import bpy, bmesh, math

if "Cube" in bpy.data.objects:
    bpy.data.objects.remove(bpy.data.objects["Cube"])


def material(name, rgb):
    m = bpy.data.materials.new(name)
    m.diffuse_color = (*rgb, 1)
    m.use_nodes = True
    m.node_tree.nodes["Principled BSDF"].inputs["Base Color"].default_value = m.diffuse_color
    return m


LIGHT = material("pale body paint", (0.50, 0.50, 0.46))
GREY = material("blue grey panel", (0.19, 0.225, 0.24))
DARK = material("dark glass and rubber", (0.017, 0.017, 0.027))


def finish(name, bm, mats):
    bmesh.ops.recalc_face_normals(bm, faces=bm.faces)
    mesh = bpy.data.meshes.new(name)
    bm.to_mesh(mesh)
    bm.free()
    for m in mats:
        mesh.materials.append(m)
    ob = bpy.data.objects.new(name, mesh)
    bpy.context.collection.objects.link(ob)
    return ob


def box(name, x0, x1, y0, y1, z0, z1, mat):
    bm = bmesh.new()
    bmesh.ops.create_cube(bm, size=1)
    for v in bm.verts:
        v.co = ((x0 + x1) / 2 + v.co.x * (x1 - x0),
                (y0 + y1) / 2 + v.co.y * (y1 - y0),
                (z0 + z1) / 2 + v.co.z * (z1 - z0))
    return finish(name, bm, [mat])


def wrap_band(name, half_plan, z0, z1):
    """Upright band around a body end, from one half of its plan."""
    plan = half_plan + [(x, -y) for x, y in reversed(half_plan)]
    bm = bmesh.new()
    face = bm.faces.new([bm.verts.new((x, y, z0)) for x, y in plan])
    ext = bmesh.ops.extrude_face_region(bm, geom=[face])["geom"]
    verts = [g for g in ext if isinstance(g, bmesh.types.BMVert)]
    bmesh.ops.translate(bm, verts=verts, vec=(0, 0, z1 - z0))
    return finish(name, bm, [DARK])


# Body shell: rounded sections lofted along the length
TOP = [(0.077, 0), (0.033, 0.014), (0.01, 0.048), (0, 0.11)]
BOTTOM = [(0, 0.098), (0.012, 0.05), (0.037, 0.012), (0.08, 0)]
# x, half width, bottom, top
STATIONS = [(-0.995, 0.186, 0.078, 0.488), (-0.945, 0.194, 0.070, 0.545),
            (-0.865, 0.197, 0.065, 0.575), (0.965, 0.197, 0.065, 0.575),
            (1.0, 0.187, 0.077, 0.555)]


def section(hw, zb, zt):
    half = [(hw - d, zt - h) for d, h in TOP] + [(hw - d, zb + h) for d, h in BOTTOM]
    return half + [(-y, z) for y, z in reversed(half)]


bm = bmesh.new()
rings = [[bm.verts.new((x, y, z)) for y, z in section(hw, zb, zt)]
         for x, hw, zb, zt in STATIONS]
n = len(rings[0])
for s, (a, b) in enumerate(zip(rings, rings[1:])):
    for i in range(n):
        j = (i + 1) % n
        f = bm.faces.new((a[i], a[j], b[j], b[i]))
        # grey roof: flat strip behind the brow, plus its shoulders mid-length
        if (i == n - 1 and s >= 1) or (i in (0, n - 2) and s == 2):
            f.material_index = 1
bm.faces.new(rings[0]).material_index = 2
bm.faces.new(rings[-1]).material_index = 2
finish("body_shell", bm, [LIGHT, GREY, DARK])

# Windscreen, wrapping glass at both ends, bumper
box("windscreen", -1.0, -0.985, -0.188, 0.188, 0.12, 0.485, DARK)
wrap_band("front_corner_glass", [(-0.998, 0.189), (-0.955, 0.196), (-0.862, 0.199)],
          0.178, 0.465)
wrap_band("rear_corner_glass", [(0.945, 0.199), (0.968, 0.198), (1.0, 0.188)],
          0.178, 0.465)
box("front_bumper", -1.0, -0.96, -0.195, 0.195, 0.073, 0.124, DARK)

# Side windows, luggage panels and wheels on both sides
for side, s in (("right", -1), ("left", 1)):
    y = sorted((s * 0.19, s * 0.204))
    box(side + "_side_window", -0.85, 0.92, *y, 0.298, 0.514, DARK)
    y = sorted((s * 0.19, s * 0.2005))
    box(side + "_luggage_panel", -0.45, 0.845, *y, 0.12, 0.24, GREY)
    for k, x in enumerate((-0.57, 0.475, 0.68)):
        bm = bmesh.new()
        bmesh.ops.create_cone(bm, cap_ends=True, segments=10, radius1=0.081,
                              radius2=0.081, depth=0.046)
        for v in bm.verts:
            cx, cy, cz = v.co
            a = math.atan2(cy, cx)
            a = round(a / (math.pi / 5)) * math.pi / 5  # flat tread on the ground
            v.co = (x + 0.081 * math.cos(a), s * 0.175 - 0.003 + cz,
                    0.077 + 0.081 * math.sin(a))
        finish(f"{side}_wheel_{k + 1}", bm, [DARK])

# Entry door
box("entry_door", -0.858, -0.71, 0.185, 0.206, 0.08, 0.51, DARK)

Directions for this task ▸
Everything in the listing should be given again word for word.

Task output ▸
import bpy, bmesh, math

if "Cube" in bpy.data.objects:
    bpy.data.objects.remove(bpy.data.objects["Cube"])


def material(name, rgb):
    m = bpy.data.materials.new(name)
    m.diffuse_color = (*rgb, 1)
    m.use_nodes = True
    m.node_tree.nodes["Principled BSDF"].inputs["Base Color"].default_value = m.diffuse_color
    return m


LIGHT = material("pale body paint", (0.50, 0.50, 0.46))
GREY = material("blue grey panel", (0.19, 0.225, 0.24))
DARK = material("dark glass and rubber", (0.017, 0.017, 0.027))


def finish(name, bm, mats):
    bmesh.ops.recalc_face_normals(bm, faces=bm.faces)
    mesh = bpy.data.meshes.new(name)
    bm.to_mesh(mesh)
    bm.free()
    for m in mats:
        mesh.materials.append(m)
    ob = bpy.data.objects.new(name, mesh)
    bpy.context.collection.objects.link(ob)
    return ob


def box(name, x0, x1, y0, y1, z0, z1, mat):
    bm = bmesh.new()
    bmesh.ops.create_cube(bm, size=1)
    for v in bm.verts:
        v.co = ((x0 + x1) / 2 + v.co.x * (x1 - x0),
                (y0 + y1) / 2 + v.co.y * (y1 - y0),
                (z0 + z1) / 2 + v.co.z * (z1 - z0))
    return finish(name, bm, [mat])


def wrap_band(name, half_plan, z0, z1):
    """Upright band around a body end, from one half of its plan."""
    plan = half_plan + [(x, -y) for x, y in reversed(half_plan)]
    bm = bmesh.new()
    face = bm.faces.new([bm.verts.new((x, y, z0)) for x, y in plan])
    ext = bmesh.ops.extrude_face_region(bm, geom=[face])["geom"]
    verts = [g for g in ext if isinstance(g, bmesh.types.BMVert)]
    bmesh.ops.translate(bm, verts=verts, vec=(0, 0, z1 - z0))
    return finish(name, bm, [DARK])


# Body shell: rounded sections lofted along the length
TOP = [(0.077, 0), (0.033, 0.014), (0.01, 0.048), (0, 0.11)]
BOTTOM = [(0, 0.098), (0.012, 0.05), (0.037, 0.012), (0.08, 0)]
# x, half width, bottom, top
STATIONS = [(-0.995, 0.186, 0.078, 0.488), (-0.945, 0.194, 0.070, 0.545),
            (-0.865, 0.197, 0.065, 0.575), (0.965, 0.197, 0.065, 0.575),
            (1.0, 0.187, 0.077, 0.555)]


def section(hw, zb, zt):
    half = [(hw - d, zt - h) for d, h in TOP] + [(hw - d, zb + h) for d, h in BOTTOM]
    return half + [(-y, z) for y, z in reversed(half)]


bm = bmesh.new()
rings = [[bm.verts.new((x, y, z)) for y, z in section(hw, zb, zt)]
         for x, hw, zb, zt in STATIONS]
n = len(rings[0])
for s, (a, b) in enumerate(zip(rings, rings[1:])):
    for i in range(n):
        j = (i + 1) % n
        f = bm.faces.new((a[i], a[j], b[j], b[i]))
        # grey roof: flat strip behind the brow, plus its shoulders mid-length
        if (i == n - 1 and s >= 1) or (i in (0, n - 2) and s == 2):
            f.material_index = 1
bm.faces.new(rings[0]).material_index = 2
bm.faces.new(rings[-1]).material_index = 2
finish("body_shell", bm, [LIGHT, GREY, DARK])

# Windscreen, wrapping glass at both ends, bumper
box("windscreen", -1.0, -0.985, -0.188, 0.188, 0.12, 0.485, DARK)
wrap_band("front_corner_glass", [(-0.998, 0.189), (-0.955, 0.196), (-0.862, 0.199)],
          0.178, 0.465)
wrap_band("rear_corner_glass", [(0.945, 0.199), (0.968, 0.198), (1.0, 0.188)],
          0.178, 0.465)
box("front_bumper", -1.0, -0.96, -0.195, 0.195, 0.073, 0.124, DARK)

# Side windows, luggage panels and wheels on both sides
for side, s in (("right", -1), ("left", 1)):
    y = sorted((s * 0.19, s * 0.204))
    box(side + "_side_window", -0.85, 0.92, *y, 0.298, 0.514, DARK)
    y = sorted((s * 0.19, s * 0.2005))
    box(side + "_luggage_panel", -0.45, 0.845, *y, 0.12, 0.24, GREY)
    for k, x in enumerate((-0.57, 0.475, 0.68)):
        bm = bmesh.new()
        bmesh.ops.create_cone(bm, cap_ends=True, segments=10, radius1=0.081,
                              radius2=0.081, depth=0.046)
        for v in bm.verts:
            cx, cy, cz = v.co
            a = math.atan2(cy, cx)
            a = round(a / (math.pi / 5)) * math.pi / 5  # flat tread on the ground
            v.co = (x + 0.081 * math.cos(a), s * 0.175 - 0.003 + cz,
                    0.077 + 0.081 * math.sin(a))
        finish(f"{side}_wheel_{k + 1}", bm, [DARK])

# Entry door
box("entry_door", -0.858, -0.71, 0.185, 0.206, 0.08, 0.51, DARK)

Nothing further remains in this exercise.